Exercise prompt: Within the records below, reproduce without change the lines from the line that has "count = len(profile)" through the line that has "face = bm.faces.new((ring[j], after[j], after[k], ring[k]))", and only those.

*** Source material ***

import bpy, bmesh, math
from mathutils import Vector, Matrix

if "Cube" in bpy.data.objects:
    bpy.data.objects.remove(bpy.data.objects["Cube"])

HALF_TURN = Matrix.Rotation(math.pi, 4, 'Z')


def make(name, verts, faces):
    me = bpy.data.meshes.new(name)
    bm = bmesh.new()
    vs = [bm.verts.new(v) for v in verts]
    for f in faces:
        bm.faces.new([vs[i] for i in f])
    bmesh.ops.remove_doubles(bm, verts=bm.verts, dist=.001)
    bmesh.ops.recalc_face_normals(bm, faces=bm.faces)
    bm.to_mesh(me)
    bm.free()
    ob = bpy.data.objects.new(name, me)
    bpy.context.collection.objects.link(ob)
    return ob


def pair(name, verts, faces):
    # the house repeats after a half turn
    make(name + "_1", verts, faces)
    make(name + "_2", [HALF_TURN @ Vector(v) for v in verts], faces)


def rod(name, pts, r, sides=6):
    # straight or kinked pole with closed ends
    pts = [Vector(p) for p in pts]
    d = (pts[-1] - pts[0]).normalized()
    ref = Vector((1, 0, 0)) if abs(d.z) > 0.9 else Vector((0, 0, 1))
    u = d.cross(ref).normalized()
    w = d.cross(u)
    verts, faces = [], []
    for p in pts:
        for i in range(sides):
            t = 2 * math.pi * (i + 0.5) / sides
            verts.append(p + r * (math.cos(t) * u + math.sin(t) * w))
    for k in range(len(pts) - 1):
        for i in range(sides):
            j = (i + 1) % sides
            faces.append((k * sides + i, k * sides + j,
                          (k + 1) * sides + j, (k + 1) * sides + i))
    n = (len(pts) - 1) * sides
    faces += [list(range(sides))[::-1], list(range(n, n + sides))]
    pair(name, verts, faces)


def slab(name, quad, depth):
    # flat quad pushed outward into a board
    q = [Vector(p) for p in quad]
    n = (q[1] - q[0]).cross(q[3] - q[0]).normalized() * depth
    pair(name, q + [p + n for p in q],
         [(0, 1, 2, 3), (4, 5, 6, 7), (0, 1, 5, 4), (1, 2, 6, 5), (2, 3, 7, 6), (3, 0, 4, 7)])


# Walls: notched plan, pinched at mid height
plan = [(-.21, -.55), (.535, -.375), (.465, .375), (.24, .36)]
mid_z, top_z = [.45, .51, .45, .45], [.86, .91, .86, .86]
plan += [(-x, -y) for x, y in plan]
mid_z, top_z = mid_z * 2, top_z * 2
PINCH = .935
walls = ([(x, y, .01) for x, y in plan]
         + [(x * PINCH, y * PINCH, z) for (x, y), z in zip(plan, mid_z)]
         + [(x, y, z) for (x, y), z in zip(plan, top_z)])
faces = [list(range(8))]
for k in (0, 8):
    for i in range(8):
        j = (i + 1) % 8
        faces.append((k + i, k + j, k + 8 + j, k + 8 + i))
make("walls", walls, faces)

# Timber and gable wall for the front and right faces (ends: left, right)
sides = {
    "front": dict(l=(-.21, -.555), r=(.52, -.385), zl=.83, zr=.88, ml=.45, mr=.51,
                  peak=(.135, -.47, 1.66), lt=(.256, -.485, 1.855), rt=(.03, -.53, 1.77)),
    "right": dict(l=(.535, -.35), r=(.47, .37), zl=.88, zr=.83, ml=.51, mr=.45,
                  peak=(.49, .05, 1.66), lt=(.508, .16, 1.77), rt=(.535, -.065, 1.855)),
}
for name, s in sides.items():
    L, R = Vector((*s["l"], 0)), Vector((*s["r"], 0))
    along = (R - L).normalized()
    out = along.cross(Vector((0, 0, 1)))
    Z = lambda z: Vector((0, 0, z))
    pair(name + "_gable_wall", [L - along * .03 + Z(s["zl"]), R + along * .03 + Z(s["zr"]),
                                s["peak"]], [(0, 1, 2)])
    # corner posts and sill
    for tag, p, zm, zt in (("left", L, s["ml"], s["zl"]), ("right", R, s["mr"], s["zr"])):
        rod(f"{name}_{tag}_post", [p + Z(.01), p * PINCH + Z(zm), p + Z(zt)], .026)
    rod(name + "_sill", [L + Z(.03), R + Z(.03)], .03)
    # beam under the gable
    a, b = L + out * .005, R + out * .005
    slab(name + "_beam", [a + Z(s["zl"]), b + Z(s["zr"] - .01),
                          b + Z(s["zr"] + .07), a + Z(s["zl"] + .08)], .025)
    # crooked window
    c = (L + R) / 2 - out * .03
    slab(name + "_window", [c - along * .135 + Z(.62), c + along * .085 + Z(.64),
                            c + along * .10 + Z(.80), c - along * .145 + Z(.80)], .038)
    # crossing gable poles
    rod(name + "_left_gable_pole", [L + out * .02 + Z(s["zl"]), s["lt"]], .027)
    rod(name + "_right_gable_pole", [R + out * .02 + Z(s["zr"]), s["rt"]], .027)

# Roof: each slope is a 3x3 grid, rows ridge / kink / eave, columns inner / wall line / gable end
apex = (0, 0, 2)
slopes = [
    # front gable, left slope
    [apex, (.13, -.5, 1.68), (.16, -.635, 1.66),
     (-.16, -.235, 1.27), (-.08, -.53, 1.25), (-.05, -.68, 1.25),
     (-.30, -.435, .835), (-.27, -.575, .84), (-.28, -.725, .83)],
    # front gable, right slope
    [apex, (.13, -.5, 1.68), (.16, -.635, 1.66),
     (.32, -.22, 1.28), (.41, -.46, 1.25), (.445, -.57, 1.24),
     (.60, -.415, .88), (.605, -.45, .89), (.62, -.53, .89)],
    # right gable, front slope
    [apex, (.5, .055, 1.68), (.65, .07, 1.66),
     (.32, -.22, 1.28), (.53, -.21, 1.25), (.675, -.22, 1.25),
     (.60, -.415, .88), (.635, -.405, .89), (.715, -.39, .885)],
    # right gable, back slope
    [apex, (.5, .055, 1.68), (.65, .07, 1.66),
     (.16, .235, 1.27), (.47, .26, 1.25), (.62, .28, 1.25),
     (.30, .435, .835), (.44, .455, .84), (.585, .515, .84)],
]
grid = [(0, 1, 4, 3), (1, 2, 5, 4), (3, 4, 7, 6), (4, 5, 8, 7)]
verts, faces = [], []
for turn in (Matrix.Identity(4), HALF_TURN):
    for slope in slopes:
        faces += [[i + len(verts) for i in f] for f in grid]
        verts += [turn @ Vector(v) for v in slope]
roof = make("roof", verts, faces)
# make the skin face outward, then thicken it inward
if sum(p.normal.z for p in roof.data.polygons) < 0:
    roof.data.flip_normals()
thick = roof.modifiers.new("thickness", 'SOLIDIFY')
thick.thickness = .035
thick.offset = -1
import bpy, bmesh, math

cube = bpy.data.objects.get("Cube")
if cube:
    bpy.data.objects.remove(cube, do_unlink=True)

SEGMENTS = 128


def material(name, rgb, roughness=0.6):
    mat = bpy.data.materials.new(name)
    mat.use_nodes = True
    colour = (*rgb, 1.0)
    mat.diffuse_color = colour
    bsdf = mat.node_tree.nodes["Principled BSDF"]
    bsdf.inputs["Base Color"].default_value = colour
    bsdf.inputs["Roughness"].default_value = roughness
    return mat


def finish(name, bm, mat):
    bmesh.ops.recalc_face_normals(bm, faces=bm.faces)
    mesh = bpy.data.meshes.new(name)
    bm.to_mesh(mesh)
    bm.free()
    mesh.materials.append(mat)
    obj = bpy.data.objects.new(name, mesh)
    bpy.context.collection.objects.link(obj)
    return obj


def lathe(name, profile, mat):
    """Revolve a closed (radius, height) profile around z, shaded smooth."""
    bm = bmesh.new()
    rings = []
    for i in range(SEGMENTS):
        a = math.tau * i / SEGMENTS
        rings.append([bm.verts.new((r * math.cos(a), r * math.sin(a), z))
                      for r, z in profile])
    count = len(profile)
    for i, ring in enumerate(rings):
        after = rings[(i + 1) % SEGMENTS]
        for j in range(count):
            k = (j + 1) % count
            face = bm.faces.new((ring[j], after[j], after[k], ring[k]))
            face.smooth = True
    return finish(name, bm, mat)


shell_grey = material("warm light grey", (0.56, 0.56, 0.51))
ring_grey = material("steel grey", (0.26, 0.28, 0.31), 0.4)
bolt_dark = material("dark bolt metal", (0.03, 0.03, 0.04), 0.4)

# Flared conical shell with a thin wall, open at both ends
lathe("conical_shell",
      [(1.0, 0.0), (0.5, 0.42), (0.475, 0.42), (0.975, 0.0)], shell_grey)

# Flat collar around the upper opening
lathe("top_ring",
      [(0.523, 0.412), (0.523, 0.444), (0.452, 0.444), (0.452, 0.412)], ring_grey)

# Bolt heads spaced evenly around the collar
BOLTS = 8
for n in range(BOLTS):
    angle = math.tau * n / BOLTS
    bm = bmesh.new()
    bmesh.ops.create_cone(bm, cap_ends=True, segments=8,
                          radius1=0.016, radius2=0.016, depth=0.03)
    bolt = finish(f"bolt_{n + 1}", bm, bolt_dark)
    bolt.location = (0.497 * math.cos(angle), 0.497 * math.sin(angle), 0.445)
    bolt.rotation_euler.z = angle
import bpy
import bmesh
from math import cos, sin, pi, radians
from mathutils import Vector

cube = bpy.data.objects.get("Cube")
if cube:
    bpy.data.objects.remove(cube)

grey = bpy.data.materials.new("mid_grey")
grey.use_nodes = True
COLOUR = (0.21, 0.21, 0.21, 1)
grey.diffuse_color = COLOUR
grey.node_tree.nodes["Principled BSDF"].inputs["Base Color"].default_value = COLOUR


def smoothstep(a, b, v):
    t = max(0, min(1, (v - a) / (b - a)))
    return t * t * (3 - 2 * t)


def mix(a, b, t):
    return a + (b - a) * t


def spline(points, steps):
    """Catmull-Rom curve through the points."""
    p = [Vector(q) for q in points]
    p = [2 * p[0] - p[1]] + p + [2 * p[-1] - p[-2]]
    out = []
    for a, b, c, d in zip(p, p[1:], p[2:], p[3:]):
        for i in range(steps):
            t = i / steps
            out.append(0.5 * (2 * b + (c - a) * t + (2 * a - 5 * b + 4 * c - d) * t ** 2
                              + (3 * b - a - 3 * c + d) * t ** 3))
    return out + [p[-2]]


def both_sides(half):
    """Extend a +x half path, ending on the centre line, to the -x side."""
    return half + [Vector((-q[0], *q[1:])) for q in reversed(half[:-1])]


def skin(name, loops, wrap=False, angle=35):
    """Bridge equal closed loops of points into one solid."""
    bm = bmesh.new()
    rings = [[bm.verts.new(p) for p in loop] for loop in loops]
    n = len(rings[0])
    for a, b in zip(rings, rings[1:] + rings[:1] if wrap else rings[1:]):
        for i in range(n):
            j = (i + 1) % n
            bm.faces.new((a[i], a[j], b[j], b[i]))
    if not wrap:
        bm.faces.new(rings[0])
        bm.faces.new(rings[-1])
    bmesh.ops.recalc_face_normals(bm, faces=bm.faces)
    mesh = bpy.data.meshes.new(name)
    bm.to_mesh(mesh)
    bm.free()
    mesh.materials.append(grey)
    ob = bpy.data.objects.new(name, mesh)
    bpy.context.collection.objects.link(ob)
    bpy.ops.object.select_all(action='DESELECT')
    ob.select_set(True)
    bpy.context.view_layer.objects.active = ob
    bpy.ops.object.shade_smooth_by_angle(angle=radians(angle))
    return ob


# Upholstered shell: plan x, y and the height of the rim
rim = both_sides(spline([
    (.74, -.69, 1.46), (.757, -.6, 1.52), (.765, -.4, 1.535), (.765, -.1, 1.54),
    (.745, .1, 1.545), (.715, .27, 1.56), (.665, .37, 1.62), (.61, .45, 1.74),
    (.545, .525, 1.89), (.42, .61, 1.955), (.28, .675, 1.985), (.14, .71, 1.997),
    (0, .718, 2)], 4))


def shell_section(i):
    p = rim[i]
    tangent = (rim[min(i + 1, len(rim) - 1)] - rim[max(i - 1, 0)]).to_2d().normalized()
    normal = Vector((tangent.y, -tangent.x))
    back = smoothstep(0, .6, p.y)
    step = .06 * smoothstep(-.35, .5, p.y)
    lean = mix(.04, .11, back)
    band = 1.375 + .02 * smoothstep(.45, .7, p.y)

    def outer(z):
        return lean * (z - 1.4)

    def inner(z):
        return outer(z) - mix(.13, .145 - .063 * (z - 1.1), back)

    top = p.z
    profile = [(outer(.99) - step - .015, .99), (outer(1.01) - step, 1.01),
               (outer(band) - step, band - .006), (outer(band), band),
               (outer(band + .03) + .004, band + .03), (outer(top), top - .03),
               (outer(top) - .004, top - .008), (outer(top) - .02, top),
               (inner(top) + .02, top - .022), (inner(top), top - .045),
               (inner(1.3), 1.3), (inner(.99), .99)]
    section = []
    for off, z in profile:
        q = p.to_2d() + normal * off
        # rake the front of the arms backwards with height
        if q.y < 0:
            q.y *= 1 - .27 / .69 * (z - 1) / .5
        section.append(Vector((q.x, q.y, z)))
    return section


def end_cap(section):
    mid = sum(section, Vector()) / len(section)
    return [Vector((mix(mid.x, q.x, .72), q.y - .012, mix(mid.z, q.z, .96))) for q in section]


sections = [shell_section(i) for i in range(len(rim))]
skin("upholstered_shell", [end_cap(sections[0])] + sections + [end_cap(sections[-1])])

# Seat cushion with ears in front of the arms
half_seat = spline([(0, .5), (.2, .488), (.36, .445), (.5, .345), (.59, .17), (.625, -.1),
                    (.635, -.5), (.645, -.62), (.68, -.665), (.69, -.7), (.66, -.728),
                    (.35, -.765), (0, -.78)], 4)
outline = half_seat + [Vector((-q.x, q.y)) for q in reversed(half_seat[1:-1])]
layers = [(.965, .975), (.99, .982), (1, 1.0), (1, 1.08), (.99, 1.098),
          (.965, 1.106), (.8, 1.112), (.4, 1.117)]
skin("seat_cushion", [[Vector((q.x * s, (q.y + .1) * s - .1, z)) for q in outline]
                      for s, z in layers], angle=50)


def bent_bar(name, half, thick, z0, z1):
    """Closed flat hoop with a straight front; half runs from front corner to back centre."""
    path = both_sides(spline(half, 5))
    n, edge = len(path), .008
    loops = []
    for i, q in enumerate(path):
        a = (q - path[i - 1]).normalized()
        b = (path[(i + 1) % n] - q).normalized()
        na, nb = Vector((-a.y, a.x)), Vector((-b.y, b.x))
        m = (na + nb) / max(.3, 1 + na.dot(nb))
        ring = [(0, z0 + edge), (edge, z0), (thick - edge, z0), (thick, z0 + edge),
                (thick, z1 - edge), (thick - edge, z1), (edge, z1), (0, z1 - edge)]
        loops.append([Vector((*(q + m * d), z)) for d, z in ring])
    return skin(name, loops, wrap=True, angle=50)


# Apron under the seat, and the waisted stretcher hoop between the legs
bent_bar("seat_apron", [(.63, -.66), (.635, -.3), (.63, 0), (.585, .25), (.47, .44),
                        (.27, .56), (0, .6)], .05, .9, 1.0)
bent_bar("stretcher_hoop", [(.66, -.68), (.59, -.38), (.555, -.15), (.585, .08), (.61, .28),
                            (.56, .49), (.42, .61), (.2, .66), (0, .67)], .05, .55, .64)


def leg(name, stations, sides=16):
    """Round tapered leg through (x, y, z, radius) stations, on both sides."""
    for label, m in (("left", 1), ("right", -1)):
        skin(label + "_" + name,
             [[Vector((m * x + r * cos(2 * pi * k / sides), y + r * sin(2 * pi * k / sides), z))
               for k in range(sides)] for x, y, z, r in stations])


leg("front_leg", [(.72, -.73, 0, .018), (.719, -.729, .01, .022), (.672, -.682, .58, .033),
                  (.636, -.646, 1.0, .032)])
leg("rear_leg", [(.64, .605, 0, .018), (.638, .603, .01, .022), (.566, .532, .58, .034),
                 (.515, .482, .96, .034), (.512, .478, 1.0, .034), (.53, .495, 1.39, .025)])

*** End of Source material ***

Response:
    count = len(profile)
    for i, ring in enumerate(rings):
        after = rings[(i + 1) % SEGMENTS]
        for j in range(count):
            k = (j + 1) % count
            face = bm.faces.new((ring[j], after[j], after[k], ring[k]))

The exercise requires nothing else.